    One of the biggest reasons for solar panels, these batteries, and EVs is to is stop burning fossil fuels. Why then would you buy a generator that burns fossil fuel and spits out toxic pollution?
    May 1, 2015. 04:54 PM | 1 Like Like |Link to Comment
  • About That BMW i5 And Its Impact On Tesla [View article]
    I haven't heard of any new Tesla's having issues.

    It is important to note that actual data shows that PHEVs have exceptional reliability in spite of the increased complexity. The slightly increased maintenance cost is negligible. This argument is moot. PHEVs have real negatives like reduced passenger and cargo space due to the larger batteries and most of them have very short EV ranges making them pretty unattractive for the price premium charged.

    When PHEVs start offering 50-100 mile ranges with no compromises (most people don't view gas and ICE's as compromise), they will become quite popular as they (Chevy Volt) already offer the best of both worlds with limited downsides.
    Apr 27, 2015. 09:21 PM | 1 Like Like |Link to Comment
  • About That BMW i5 And Its Impact On Tesla [View article]
    Who knows how many upgrades will have happened by then. They will have vastly improved batteries (20700 cells) potentially bringing the Model S's range up to 345 miles EPA while maintaining a similar weight.

    The Model III is expected to have at least a 200-mile "real-world range" according to Elon Musk and start at $35,000 before incentives. I predict that the Model III will be launched at a loss and not be profitable for the first year of production.

    Tesla has spent a lot of time perfecting the Model X, so they will probably have far fewer teething issues as they did with the Model S. Also, those cool doors will attract just as much attention as any BMW i8.

    The BMW i8 is an awesome car, but it's a gorgeous and impractical 2+2 seat (it's a 2 seater) exotic sports car with 5 cu. ft. of storage space (not counting rear "seats") that gets 26 mpg according to Car and Driver. It has the lowest CG of any BMW, and can do 0-60 mph in a stunning 3.6 sec with launch control, 4.6 sec. without. With the engine's soundtrack being augmented and amplified through the car's stereo, it apparently sounds awesome at fully throttle. Electric car, it is not. Stealth (EV) mode lasts a mere 15 miles. It does 0-60 in 9.5 sec. and is limited to 75 mph in EV mode. LAME.
    Apr 27, 2015. 09:10 PM | 5 Likes Like |Link to Comment
  • About That BMW i5 And Its Impact On Tesla [View article]
    The thing is that BMW designed the i-cars to appeal to a different type of consumer so as to not cannibalize any sales from their ICE-powered product line. That's why they are so weird and wonderful.

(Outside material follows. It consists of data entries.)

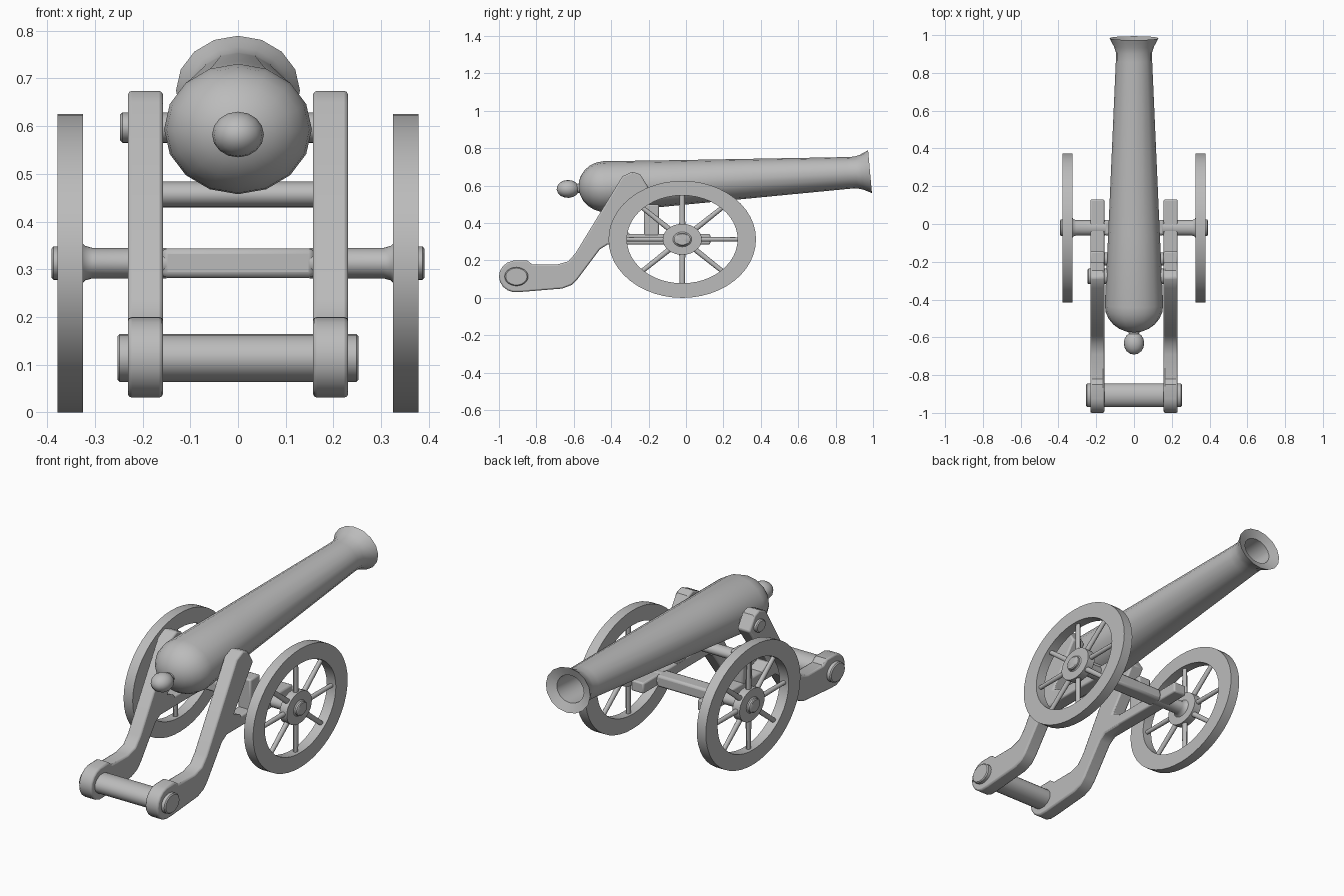
import bpy, bmesh, math
from mathutils import Matrix, Vector

cube = bpy.data.objects.get("Cube")
if cube:
    bpy.data.objects.remove(cube)

grey = bpy.data.materials.new("plain grey")
grey.use_nodes = True
grey.diffuse_color = (0.5, 0.5, 0.5, 1)
grey.node_tree.nodes["Principled BSDF"].inputs["Base Color"].default_value = (0.5, 0.5, 0.5, 1)

STRETCH = 1.26  # everything round is longer along y than it is high


def finish(name, bm, bevel=0, angle=35):
    bmesh.ops.remove_doubles(bm, verts=bm.verts, dist=0.0002)
    bmesh.ops.recalc_face_normals(bm, faces=bm.faces)
    mesh = bpy.data.meshes.new(name)
    bm.to_mesh(mesh)
    bm.free()
    mesh.materials.append(grey)
    ob = bpy.data.objects.new(name, mesh)
    bpy.context.collection.objects.link(ob)
    if bevel:
        mod = ob.modifiers.new("soft edges", 'BEVEL')
        mod.width, mod.segments, mod.limit_method = bevel, 2, 'ANGLE'
        mod.angle_limit = math.radians(40)
    bpy.ops.object.select_all(action='DESELECT')
    ob.select_set(True)
    bpy.context.view_layer.objects.active = ob
    bpy.ops.object.shade_smooth_by_angle(angle=math.radians(angle))
    return ob


def lathe(name, profile, matrix, sides=24, closed=False, angle=35):
    """Spin (along, radius) points about the local z axis."""
    bm = bmesh.new()
    rings = []
    for along, r in profile:
        turn = [2 * math.pi * i / sides for i in range(sides)]
        rings.append([bm.verts.new(matrix @ Vector((r * math.cos(a), r * math.sin(a), along))) for a in turn])
    pairs = list(zip(rings, rings[1:]))
    if closed:
        pairs.append((rings[-1], rings[0]))
    for a, b in pairs:
        for i in range(sides):
            j = (i + 1) % sides
            bm.faces.new((a[i], a[j], b[j], b[i]))
    return finish(name, bm, angle=angle)


def across(y, z):
    """Frame whose local z runs along x, stretched in y."""
    return Matrix.Translation((0, y, z)) @ Matrix.Diagonal((1, STRETCH, 1, 1)) @ Matrix.Rotation(math.pi / 2, 4, 'Y')


def rod(name, x0, x1, y, z, r, edge=0.005):
    return lathe(name, [(x0, 0), (x0, r - edge), (x0 + edge, r), (x1 - edge, r), (x1, r - edge), (x1, 0)],
                 across(y, z), 24)


def prism(name, outline, x0, x1, bevel=0.008):
    bm = bmesh.new()
    face = bm.faces.new([bm.verts.new((x0, y, z)) for y, z in outline])
    new = bmesh.ops.extrude_face_region(bm, geom=[face])["geom"]
    bmesh.ops.translate(bm, vec=(x1 - x0, 0, 0), verts=[v for v in new if isinstance(v, bmesh.types.BMVert)])
    return finish(name, bm, bevel)


def block(name, x0, x1, y0, y1, z0, z1, bevel=0.008):
    return prism(name, [(y0, z0), (y1, z0), (y1, z1), (y0, z1)], x0, x1, bevel)


# Barrel, tilted slightly upward, with breech ball and hollow flared muzzle
tilt = math.atan(0.072)
barrel_frame = (Matrix.Translation((0, -0.43, 0.594)) @ Matrix.Diagonal((1.13, STRETCH, 1, 1))
                @ Matrix.Rotation(tilt - math.pi / 2, 4, 'X'))
breech = [(-0.115 * math.cos(t), 0.137 * math.sin(t)) for t in [math.pi / 2 * i / 6 for i in range(7)]]
tube = [(0.3, 0.121), (1.03, 0.085), (1.065, 0.085), (1.09, 0.094), (1.11, 0.106), (1.125, 0.115)]
bore = [(1.122, 0.106), (1.11, 0.07), (0.75, 0.066), (0.75, 0)]
lathe("barrel", breech + tube + bore, barrel_frame, 16, angle=40)
ball = [(-0.16 - 0.048 * math.cos(math.pi * i / 8), 0.048 * math.sin(math.pi * i / 8)) for i in range(9)]
lathe("breech_ball", ball, barrel_frame, 16)
lathe("breech_neck", [(-0.15, 0.022), (-0.1, 0.026)], barrel_frame, 16)

# Side cheeks: rounded tail, sloping arm and angular head
tail = [(-0.91 + 0.09 * math.cos(a), 0.115 + 0.085 * math.sin(a))
        for a in [math.radians(d) for d in range(100, 261, 20)]]
arm = [(-0.88, 0.032), (-0.66, 0.05), (-0.61, 0.07), (-0.58, 0.1), (-0.46, 0.26), (-0.42, 0.285),
       (-0.3, 0.285), (-0.3, 0.345), (-0.36, 0.37), (-0.2, 0.59), (-0.245, 0.66), (-0.285, 0.675),
       (-0.34, 0.65), (-0.59, 0.24), (-0.63, 0.195), (-0.69, 0.178), (-0.82, 0.178), (-0.85, 0.2)]
wheel_frame = across(-0.02, 0.313)
for side, label in ((1, "left"), (-1, "right")):
    inner, outer = sorted((0.157 * side, 0.231 * side))
    prism(label + "_cheek", tail + arm, inner, outer)
    block(label + "_beam", inner, outer, -0.42, 0.13, 0.285, 0.342)
    block(label + "_post", inner, outer, -0.225, -0.145, 0.33, 0.5)

    # Wheel rim, hub and tapered spokes
    frame = wheel_frame @ Matrix.Diagonal((1, 1, side, 1))
    lathe(label + "_wheel_rim", [(0.325, 0.235), (0.325, 0.313), (0.378, 0.313), (0.378, 0.235)],
          frame, 48, closed=True)
    lathe(label + "_wheel_hub", [(0.15, 0.032), (0.305, 0.032), (0.32, 0.036), (0.328, 0.044), (0.33, 0.083),
                                 (0.372, 0.083), (0.373, 0.04), (0.378, 0.035), (0.387, 0.035),
                                 (0.391, 0.03), (0.391, 0)], frame, 32)
    for i in range(8):
        spoke = frame @ Matrix.Translation((0, 0, 0.351)) @ Matrix.Rotation(i * math.pi / 4, 4, 'Z') \
            @ Matrix.Rotation(math.pi / 2, 4, 'Y')
        lathe(label + "_spoke", [(0.07, 0.013), (0.24, 0.011)], spoke, 12)

# Cross members
block("axle_bed", -0.16, 0.16, -0.06, 0.02, 0.282, 0.344, 0.012)
rod("tail_bar", -0.253, 0.253, -0.907, 0.114, 0.05)
rod("upper_crossbar", -0.17, 0.17, -0.185, 0.457, 0.027)
rod("trunnion", -0.247, 0.2, -0.277, 0.597, 0.032)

    The problem is that almost all PHEVs have tiny electric ranges making them pretty useless for the price premium charged and reduced cargo space. That's why they are not competition for the Tesla Model S. If they came out with PHEVs with 50-100 mile electric ranges and good performance, then you could say that it's a Tesla competitor.

    They are low production models built to meet CAFE rules, for R&D, and enhance their brand's Eco-Cred.

    The fact that a $75-130,000 car is outselling almost all of these far cheaper cars tells me something. PEOPLE WANT RANGE, and are willing to pay for it. The more the better. I hope that Tesla does come out with 95kWh and 115kWh batteries in the near future. Having a range of 300+ miles would completely eliminate range anxiety, especially when chargers are spaced every 100 miles or so in the next few years.
    Apr 27, 2015. 08:45 PM | 5 Likes Like |Link to Comment